YOUR TASK:
Take each line of the data that contains the string "return" and copy it.

Stored data entries:
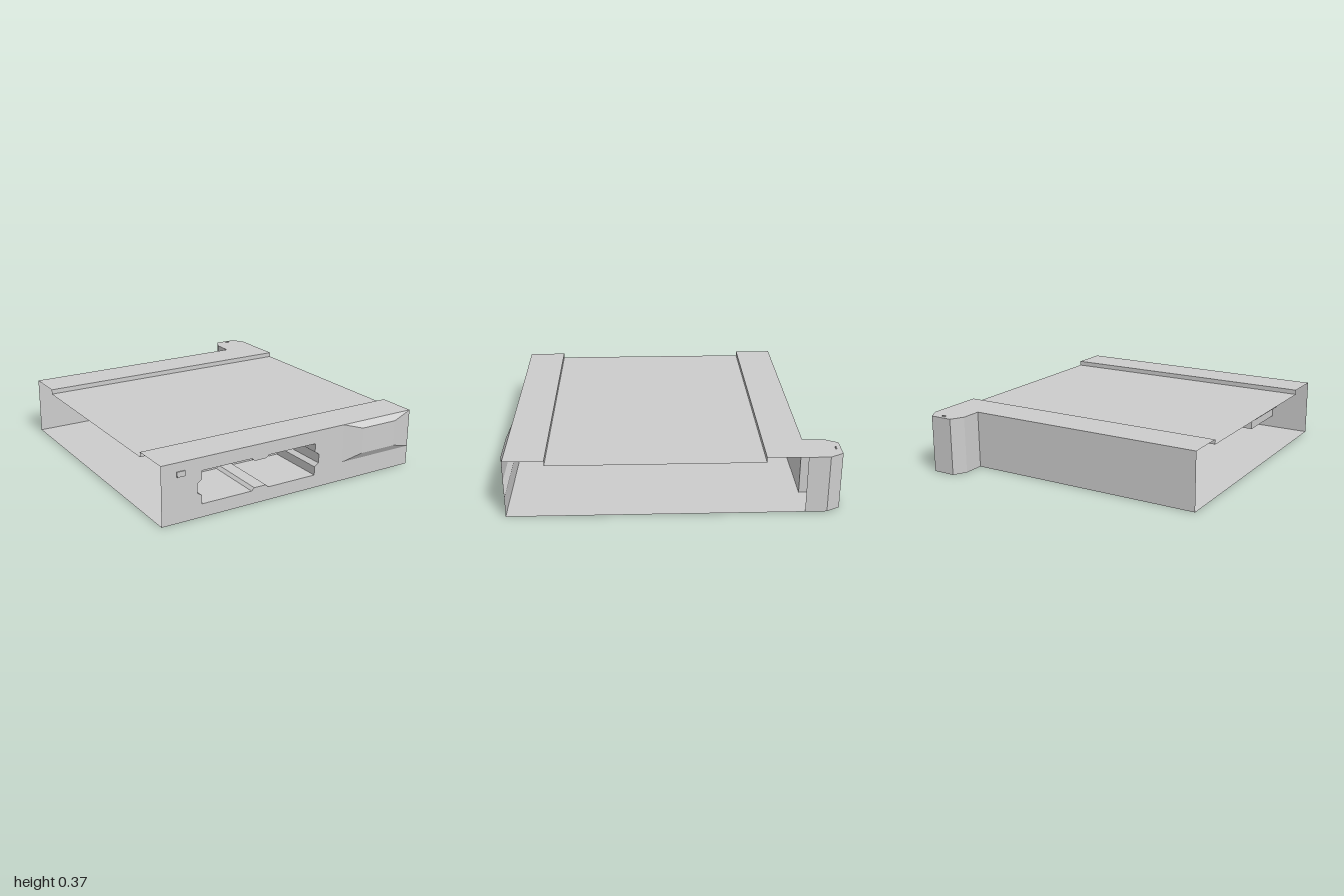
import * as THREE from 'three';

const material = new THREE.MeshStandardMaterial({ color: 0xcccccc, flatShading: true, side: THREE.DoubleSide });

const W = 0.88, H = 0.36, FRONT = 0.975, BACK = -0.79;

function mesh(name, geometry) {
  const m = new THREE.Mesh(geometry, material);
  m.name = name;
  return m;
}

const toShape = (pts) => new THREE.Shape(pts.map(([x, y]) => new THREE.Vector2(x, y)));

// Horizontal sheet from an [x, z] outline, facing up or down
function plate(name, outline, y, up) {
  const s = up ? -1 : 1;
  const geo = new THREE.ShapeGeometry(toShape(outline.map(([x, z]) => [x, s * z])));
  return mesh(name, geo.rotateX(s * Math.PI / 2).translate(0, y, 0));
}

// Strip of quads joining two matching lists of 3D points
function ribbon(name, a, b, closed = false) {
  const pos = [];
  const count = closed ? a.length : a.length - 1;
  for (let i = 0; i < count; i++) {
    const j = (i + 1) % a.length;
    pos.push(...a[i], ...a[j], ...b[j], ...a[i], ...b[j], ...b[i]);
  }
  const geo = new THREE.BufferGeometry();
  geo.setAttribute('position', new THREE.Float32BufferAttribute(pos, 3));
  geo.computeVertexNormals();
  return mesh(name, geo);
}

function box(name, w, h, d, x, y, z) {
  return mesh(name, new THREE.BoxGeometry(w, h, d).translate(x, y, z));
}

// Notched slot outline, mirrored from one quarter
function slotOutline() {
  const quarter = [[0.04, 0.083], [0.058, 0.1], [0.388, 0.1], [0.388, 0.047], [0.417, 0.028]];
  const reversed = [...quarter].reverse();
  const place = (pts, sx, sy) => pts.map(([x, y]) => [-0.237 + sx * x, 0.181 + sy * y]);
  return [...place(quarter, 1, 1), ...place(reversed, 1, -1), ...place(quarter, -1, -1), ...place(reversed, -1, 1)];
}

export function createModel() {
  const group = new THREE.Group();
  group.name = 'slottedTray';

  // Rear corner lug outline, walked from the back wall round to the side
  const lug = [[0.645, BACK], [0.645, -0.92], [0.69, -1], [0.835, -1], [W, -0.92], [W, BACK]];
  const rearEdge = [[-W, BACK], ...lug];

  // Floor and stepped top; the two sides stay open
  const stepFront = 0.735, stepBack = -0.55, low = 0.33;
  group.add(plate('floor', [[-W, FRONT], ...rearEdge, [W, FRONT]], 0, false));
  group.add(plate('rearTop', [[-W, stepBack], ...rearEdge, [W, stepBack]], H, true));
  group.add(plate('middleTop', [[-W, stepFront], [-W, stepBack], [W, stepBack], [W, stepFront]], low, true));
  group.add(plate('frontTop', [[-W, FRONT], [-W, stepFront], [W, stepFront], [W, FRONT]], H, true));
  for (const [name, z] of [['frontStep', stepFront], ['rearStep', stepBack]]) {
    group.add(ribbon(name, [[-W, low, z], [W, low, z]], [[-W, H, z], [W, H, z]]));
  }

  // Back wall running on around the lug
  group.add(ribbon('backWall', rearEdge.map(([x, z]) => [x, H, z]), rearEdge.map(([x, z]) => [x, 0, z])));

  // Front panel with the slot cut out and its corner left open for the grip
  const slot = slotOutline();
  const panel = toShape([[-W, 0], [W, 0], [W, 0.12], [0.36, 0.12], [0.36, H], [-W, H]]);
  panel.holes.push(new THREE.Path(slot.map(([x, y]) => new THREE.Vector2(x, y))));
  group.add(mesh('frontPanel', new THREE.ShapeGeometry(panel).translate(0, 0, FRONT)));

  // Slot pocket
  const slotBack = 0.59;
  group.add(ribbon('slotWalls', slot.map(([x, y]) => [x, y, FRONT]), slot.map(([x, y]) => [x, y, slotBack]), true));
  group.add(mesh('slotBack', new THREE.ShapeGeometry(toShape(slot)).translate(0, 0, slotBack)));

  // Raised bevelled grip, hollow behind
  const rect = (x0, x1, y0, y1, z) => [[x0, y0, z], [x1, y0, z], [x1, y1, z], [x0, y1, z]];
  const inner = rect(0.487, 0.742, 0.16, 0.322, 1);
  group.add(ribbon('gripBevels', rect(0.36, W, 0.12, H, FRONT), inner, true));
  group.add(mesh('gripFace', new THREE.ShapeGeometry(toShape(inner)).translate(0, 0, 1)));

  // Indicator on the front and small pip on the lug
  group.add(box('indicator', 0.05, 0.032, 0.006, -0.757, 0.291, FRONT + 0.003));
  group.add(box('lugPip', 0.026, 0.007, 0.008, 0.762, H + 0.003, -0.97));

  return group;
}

WRITTEN RESPONSE:
  return m;
  return mesh(name, geo.rotateX(s * Math.PI / 2).translate(0, y, 0));
  return mesh(name, geo);
  return mesh(name, new THREE.BoxGeometry(w, h, d).translate(x, y, z));
  return [...place(quarter, 1, 1), ...place(reversed, 1, -1), ...place(quarter, -1, -1), ...place(reversed, -1, 1)];
  return group;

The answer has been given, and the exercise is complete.